[DATA]
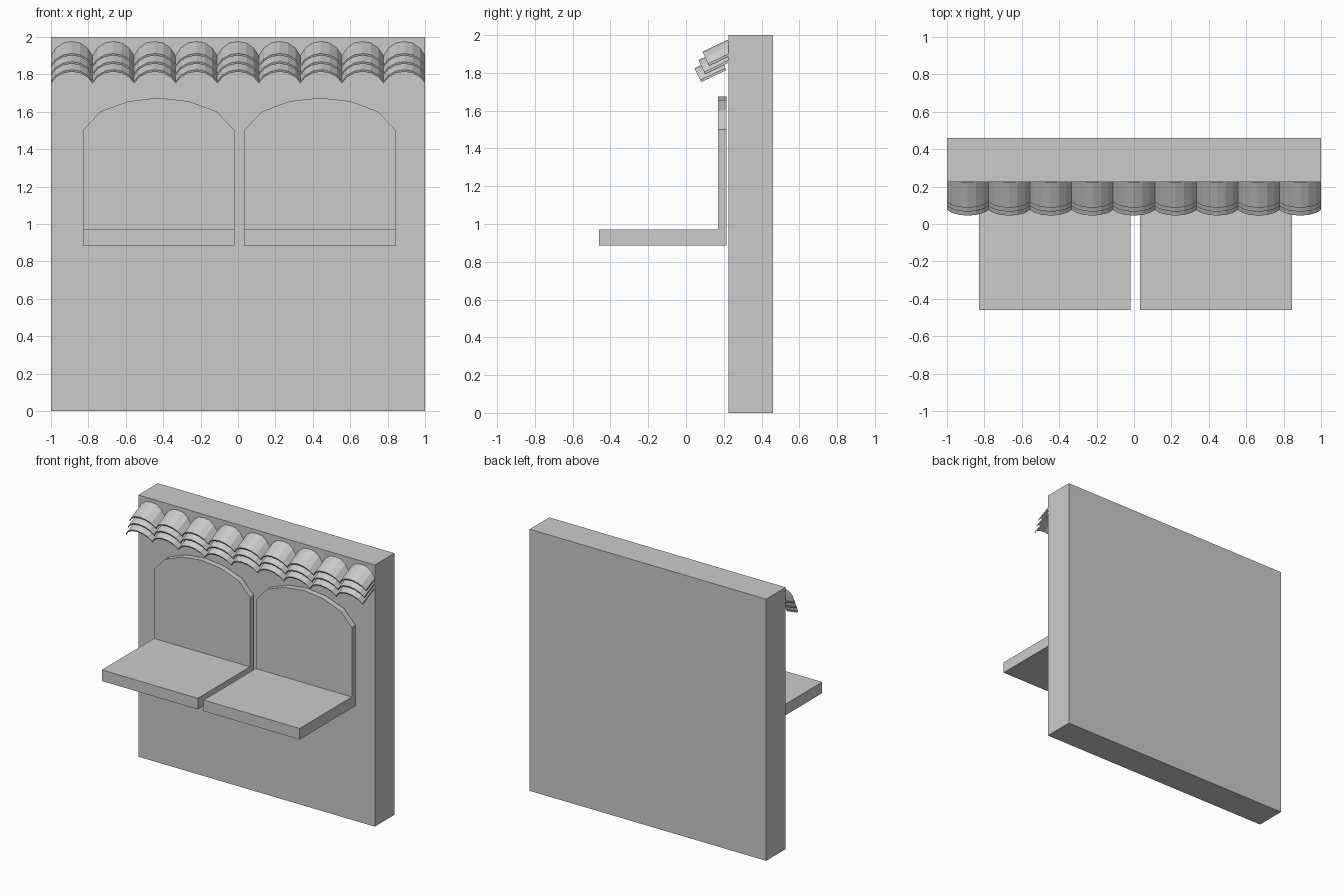
import bpy, bmesh, math
from mathutils import Vector

if "Cube" in bpy.data.objects:
    bpy.data.objects.remove(bpy.data.objects["Cube"])


def finish(bm, name):
    bmesh.ops.recalc_face_normals(bm, faces=bm.faces[:])
    mesh = bpy.data.meshes.new(name)
    bm.to_mesh(mesh)
    bm.free()
    obj = bpy.data.objects.new(name, mesh)
    bpy.context.collection.objects.link(obj)
    return obj


def extrude(bm, faces, offset):
    """Extrude faces along an offset and return the new cap faces."""
    geom = bmesh.ops.extrude_face_region(bm, geom=faces)["geom"]
    bmesh.ops.translate(bm, vec=offset, verts=[g for g in geom if isinstance(g, bmesh.types.BMVert)])
    return [g for g in geom if isinstance(g, bmesh.types.BMFace)]


# Wall slab
bm = bmesh.new()
bmesh.ops.create_cube(bm, size=1)
bmesh.ops.scale(bm, vec=(2, 0.236, 2), verts=bm.verts)
bmesh.ops.translate(bm, vec=(0, 0.342, 1), verts=bm.verts)
finish(bm, "wall")


# Folding seat: arched back panel with a slab projecting from its foot
def seat(name, cx):
    half = 0.406
    arch = [(half, 1.50), (0.31, 1.602), (0.162, 1.656), (0, 1.675),
            (-0.162, 1.656), (-0.31, 1.602), (-half, 1.50)]
    bm = bmesh.new()

    def v(x, z):
        return bm.verts.new((cx + x, 0.215, z))
    left, right = v(-half, 0.97), v(half, 0.97)
    upper = bm.faces.new([left, right] + [v(x, z) for x, z in arch])
    lower = bm.faces.new([v(-half, 0.885), v(half, 0.885), right, left])
    caps = extrude(bm, [upper, lower], (0, -0.045, 0))
    foot = min(caps, key=lambda f: f.calc_center_median().z)
    extrude(bm, [foot], (0, -0.63, 0))
    finish(bm, name)


seat("seat_left", -0.424)
seat("seat_right", 0.438)

# Roof tiles: three overlapping scalloped rows, sloping down from the wall
TILES, SEGS, LENGTH, RISE, THICK = 9, 6, 0.148, 0.07, 0.012
slope = math.radians(25.5)
back = Vector((0, math.cos(slope), math.sin(slope)))
up = Vector((0, -math.sin(slope), math.cos(slope)))
half = 1 / TILES
radius = (half ** 2 + RISE ** 2) / (2 * RISE)
sweep = math.asin(half / radius)


def tile_row(name, y, z):
    # y, z locate the crest of the front lower edge
    crest = Vector((0, y, z))
    bm = bmesh.new()
    rows = []
    for i in range(TILES * SEGS + 1):
        t, k = divmod(i, SEGS)
        a = sweep * (2 * k / SEGS - 1)
        x = -1 + (2 * t + 1) * half + radius * math.sin(a)
        p = crest + up * (radius * (math.cos(a) - 1)) + Vector((x, 0, 0))
        rows.append((bm.verts.new(p), bm.verts.new(p + back * LENGTH)))
    faces = [bm.faces.new((a[0], b[0], b[1], a[1])) for a, b in zip(rows, rows[1:])]
    extrude(bm, faces, -up * THICK)
    finish(bm, name)


for n, (y, z) in enumerate([(0.087, 1.912), (0.066, 1.868), (0.045, 1.825)]):
    tile_row(f"roof_tile_row_{n + 1}", y, z)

[EXERCISE INSTRUCTIONS]
Images are not part of the copy. Everything else in the records must be reproduced exactly.

[OUTPUT FOR THIS TASK]
import bpy, bmesh, math
from mathutils import Vector

if "Cube" in bpy.data.objects:
    bpy.data.objects.remove(bpy.data.objects["Cube"])


def finish(bm, name):
    bmesh.ops.recalc_face_normals(bm, faces=bm.faces[:])
    mesh = bpy.data.meshes.new(name)
    bm.to_mesh(mesh)
    bm.free()
    obj = bpy.data.objects.new(name, mesh)
    bpy.context.collection.objects.link(obj)
    return obj


def extrude(bm, faces, offset):
    """Extrude faces along an offset and return the new cap faces."""
    geom = bmesh.ops.extrude_face_region(bm, geom=faces)["geom"]
    bmesh.ops.translate(bm, vec=offset, verts=[g for g in geom if isinstance(g, bmesh.types.BMVert)])
    return [g for g in geom if isinstance(g, bmesh.types.BMFace)]


# Wall slab
bm = bmesh.new()
bmesh.ops.create_cube(bm, size=1)
bmesh.ops.scale(bm, vec=(2, 0.236, 2), verts=bm.verts)
bmesh.ops.translate(bm, vec=(0, 0.342, 1), verts=bm.verts)
finish(bm, "wall")


# Folding seat: arched back panel with a slab projecting from its foot
def seat(name, cx):
    half = 0.406
    arch = [(half, 1.50), (0.31, 1.602), (0.162, 1.656), (0, 1.675),
            (-0.162, 1.656), (-0.31, 1.602), (-half, 1.50)]
    bm = bmesh.new()

    def v(x, z):
        return bm.verts.new((cx + x, 0.215, z))
    left, right = v(-half, 0.97), v(half, 0.97)
    upper = bm.faces.new([left, right] + [v(x, z) for x, z in arch])
    lower = bm.faces.new([v(-half, 0.885), v(half, 0.885), right, left])
    caps = extrude(bm, [upper, lower], (0, -0.045, 0))
    foot = min(caps, key=lambda f: f.calc_center_median().z)
    extrude(bm, [foot], (0, -0.63, 0))
    finish(bm, name)


seat("seat_left", -0.424)
seat("seat_right", 0.438)

# Roof tiles: three overlapping scalloped rows, sloping down from the wall
TILES, SEGS, LENGTH, RISE, THICK = 9, 6, 0.148, 0.07, 0.012
slope = math.radians(25.5)
back = Vector((0, math.cos(slope), math.sin(slope)))
up = Vector((0, -math.sin(slope), math.cos(slope)))
half = 1 / TILES
radius = (half ** 2 + RISE ** 2) / (2 * RISE)
sweep = math.asin(half / radius)


def tile_row(name, y, z):
    # y, z locate the crest of the front lower edge
    crest = Vector((0, y, z))
    bm = bmesh.new()
    rows = []
    for i in range(TILES * SEGS + 1):
        t, k = divmod(i, SEGS)
        a = sweep * (2 * k / SEGS - 1)
        x = -1 + (2 * t + 1) * half + radius * math.sin(a)
        p = crest + up * (radius * (math.cos(a) - 1)) + Vector((x, 0, 0))
        rows.append((bm.verts.new(p), bm.verts.new(p + back * LENGTH)))
    faces = [bm.faces.new((a[0], b[0], b[1], a[1])) for a, b in zip(rows, rows[1:])]
    extrude(bm, faces, -up * THICK)
    finish(bm, name)


for n, (y, z) in enumerate([(0.087, 1.912), (0.066, 1.868), (0.045, 1.825)]):
    tile_row(f"roof_tile_row_{n + 1}", y, z)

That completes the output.